This I accomplish
Copy of letter from Harriet A. Powers to Mrs. James B. Diver, Keokuk, IA in the Lorene C. Diver file, Lee County Historical Society.
The above letter from Harriet Powers survives as a hand-written copy, possibly in the hand of Lorene Divers. There are inconsistencies on some of the dates. Nevertheless, the scarcity of personal records from African-American women in this period of history underscores the significance of Powers’ surviving quilts and their associated texts—and the potency they convey as physical embodiments of a person’s life, faith, and sensibility so exuberantly expressed. For me, these objects carry and transmit value beyond measure.
Looking at the Pictorial Quilt up close is to commune with the stitching hands of its creator while gazing into the eyes of history and bearing witness to moments in time that are remembered throughout generations.
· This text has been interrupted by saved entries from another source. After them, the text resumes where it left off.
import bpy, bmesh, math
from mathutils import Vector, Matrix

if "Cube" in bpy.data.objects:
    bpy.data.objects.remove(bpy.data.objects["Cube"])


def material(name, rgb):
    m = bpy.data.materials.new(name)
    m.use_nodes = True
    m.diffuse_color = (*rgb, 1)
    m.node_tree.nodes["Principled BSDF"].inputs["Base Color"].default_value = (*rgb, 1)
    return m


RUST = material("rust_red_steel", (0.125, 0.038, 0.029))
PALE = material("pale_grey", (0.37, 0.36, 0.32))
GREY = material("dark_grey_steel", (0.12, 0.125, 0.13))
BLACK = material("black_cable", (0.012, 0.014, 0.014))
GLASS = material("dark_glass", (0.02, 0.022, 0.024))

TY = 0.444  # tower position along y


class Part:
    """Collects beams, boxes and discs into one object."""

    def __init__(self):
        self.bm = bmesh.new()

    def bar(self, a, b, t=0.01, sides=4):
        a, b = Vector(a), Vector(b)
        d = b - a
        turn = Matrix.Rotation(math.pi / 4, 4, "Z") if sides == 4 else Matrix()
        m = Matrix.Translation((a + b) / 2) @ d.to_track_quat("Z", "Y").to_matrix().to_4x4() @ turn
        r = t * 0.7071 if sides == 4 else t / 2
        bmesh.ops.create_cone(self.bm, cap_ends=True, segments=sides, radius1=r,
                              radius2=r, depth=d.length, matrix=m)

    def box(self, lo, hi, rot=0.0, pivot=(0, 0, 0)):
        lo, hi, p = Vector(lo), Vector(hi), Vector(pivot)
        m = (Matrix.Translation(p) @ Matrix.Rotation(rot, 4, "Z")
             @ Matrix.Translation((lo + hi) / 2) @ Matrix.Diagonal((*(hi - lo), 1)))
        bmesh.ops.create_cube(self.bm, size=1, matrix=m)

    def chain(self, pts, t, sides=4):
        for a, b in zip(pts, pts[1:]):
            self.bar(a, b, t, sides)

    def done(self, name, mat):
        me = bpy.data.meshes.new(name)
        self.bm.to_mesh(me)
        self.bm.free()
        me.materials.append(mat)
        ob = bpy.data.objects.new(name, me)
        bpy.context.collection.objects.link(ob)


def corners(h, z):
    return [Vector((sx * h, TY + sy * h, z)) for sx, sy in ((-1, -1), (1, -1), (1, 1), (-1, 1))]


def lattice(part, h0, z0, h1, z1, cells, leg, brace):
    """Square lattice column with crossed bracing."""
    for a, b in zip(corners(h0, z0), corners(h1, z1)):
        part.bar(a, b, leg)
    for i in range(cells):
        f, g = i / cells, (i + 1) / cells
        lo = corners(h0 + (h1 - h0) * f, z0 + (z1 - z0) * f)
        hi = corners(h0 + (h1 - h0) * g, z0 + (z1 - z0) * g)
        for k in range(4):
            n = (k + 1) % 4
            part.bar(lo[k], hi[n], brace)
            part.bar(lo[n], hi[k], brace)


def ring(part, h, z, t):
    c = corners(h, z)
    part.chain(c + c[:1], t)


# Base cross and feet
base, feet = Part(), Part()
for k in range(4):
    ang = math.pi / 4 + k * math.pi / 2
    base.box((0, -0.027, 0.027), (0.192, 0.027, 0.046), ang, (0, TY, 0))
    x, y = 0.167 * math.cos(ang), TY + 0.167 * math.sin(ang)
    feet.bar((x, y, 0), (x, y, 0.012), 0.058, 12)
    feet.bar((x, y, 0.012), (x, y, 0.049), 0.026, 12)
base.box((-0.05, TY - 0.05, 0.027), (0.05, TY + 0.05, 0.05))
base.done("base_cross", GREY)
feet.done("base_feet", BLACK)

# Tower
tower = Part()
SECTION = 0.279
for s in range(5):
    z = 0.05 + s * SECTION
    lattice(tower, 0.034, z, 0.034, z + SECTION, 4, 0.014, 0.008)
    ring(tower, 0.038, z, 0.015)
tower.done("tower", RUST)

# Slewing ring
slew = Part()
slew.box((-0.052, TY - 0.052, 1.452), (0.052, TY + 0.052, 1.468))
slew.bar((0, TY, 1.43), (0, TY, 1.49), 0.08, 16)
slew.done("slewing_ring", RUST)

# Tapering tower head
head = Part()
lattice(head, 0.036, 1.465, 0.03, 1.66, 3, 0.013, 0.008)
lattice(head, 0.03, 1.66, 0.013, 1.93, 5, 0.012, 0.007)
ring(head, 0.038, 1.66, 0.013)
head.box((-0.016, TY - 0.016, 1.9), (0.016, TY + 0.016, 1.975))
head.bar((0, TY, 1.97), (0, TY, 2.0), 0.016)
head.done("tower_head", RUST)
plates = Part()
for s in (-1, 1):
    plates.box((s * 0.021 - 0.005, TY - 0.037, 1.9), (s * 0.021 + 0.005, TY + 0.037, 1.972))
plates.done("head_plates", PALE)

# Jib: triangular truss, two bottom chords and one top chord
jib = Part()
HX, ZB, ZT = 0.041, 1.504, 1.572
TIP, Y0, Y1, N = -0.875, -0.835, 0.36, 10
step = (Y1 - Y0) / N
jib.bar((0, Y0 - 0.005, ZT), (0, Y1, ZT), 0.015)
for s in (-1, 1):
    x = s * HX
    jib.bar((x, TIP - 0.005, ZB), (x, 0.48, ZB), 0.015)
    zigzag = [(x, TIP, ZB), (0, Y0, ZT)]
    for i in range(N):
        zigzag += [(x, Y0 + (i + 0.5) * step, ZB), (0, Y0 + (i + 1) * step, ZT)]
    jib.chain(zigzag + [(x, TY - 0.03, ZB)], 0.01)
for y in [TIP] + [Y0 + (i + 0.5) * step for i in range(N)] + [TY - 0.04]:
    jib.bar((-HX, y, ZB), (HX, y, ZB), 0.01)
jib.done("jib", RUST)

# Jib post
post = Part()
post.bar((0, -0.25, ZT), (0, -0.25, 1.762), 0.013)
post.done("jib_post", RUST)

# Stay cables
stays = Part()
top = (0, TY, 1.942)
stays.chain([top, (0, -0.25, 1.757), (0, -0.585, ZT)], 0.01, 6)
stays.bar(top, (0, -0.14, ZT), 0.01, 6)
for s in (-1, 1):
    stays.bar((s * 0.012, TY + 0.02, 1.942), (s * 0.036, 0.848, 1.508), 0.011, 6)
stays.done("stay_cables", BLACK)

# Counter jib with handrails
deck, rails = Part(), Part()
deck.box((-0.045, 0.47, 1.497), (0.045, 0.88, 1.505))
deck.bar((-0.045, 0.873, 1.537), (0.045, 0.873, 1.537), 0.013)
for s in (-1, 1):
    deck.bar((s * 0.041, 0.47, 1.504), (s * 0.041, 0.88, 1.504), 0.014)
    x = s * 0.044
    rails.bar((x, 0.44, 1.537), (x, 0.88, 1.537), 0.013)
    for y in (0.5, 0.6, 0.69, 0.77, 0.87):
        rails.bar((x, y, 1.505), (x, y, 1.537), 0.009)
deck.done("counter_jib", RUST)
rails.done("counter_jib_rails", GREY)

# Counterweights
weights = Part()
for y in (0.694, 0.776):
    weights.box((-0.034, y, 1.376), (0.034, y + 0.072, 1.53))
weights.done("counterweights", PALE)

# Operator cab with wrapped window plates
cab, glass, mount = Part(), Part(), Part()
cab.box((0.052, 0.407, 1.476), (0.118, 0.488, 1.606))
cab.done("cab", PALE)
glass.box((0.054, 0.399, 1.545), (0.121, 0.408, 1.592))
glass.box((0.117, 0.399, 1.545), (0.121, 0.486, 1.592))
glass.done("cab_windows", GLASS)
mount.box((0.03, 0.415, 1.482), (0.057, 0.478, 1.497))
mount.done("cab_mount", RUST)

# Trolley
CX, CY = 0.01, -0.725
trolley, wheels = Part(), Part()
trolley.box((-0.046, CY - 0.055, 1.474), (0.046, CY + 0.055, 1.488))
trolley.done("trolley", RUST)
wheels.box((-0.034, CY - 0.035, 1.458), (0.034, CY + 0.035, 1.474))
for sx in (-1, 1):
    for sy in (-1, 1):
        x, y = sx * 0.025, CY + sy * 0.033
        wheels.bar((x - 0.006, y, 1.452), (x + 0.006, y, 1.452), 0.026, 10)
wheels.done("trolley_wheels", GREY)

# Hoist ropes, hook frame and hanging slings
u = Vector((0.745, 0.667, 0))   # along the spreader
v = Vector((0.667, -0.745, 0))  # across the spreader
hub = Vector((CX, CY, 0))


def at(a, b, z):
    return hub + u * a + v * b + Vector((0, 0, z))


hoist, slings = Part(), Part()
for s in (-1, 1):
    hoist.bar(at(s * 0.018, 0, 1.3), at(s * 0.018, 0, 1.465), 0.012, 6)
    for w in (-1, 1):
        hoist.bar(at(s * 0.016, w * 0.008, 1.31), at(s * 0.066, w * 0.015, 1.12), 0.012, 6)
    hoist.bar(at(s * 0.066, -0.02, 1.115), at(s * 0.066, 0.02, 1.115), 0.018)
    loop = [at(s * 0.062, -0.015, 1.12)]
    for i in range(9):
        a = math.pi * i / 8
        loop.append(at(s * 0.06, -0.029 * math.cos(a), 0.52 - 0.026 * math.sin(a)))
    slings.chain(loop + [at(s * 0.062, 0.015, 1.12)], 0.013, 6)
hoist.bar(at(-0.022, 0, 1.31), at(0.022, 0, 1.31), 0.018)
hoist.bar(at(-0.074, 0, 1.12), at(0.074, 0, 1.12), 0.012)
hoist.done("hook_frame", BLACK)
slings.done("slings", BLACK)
On this July 4, 2018, I’m inspired to include the image below of one quilt block in particular, situated squarely in the middle of the Pictorial Quilt:
The falling of the stars on Nov. 13, 1833. The people were frightened and thought that the end had come. God’s hand staid the stars. The varmints rushed out of their beds.”
~ Harriet Powers, dictating the story illustrated in this Pictorial Quilt block
The “falling of the stars” as seen by those who witnessed the Leonid meteor storm of 1833 must have been a most amazing sight to behold! The storm was an unusually active display of meteors—specks of debris from a Halley-type comet, often as small as grains of sand—that briefly streak across the sky as they burn up in the atmosphere. It was a significant and memorable event, described as the sky “literally filled with fireworks.” People were said to be terrified, and that many believed it was the end of the world! The phrase “Stars Fell on Alabama” became a hit song in 1934, appeared as the title of a book published that same year, and graced Alabama license plates from 2002-2009.
The contents of this post about Harriet Powers and her quilts are greatly informed by Kyra E. Hicks’ book, This I Accomplish: Harriet Powers’ Bible Quilt and Other Pieces (Black Threads Press, 2009). Hicks offers us a highly personal account of her research journey, and documents comprehensive resources pertaining to the quilts’ histories, annotated bibliographies, and timelines.
The MFA’s treasured quilt by Harriet Powers will continue to be the subject of future posts! In the meantime, I invite you to explore close-up images and descriptions of each of the fifteen quilt blocks, as told in the artists’ own words, on our collections page at mfa.org.
A Closer Look offers focused explorations on topics related to the Textile and Fashion Arts collections at the MFA, Boston. These posts may share correspondences with items featured in Object a Week.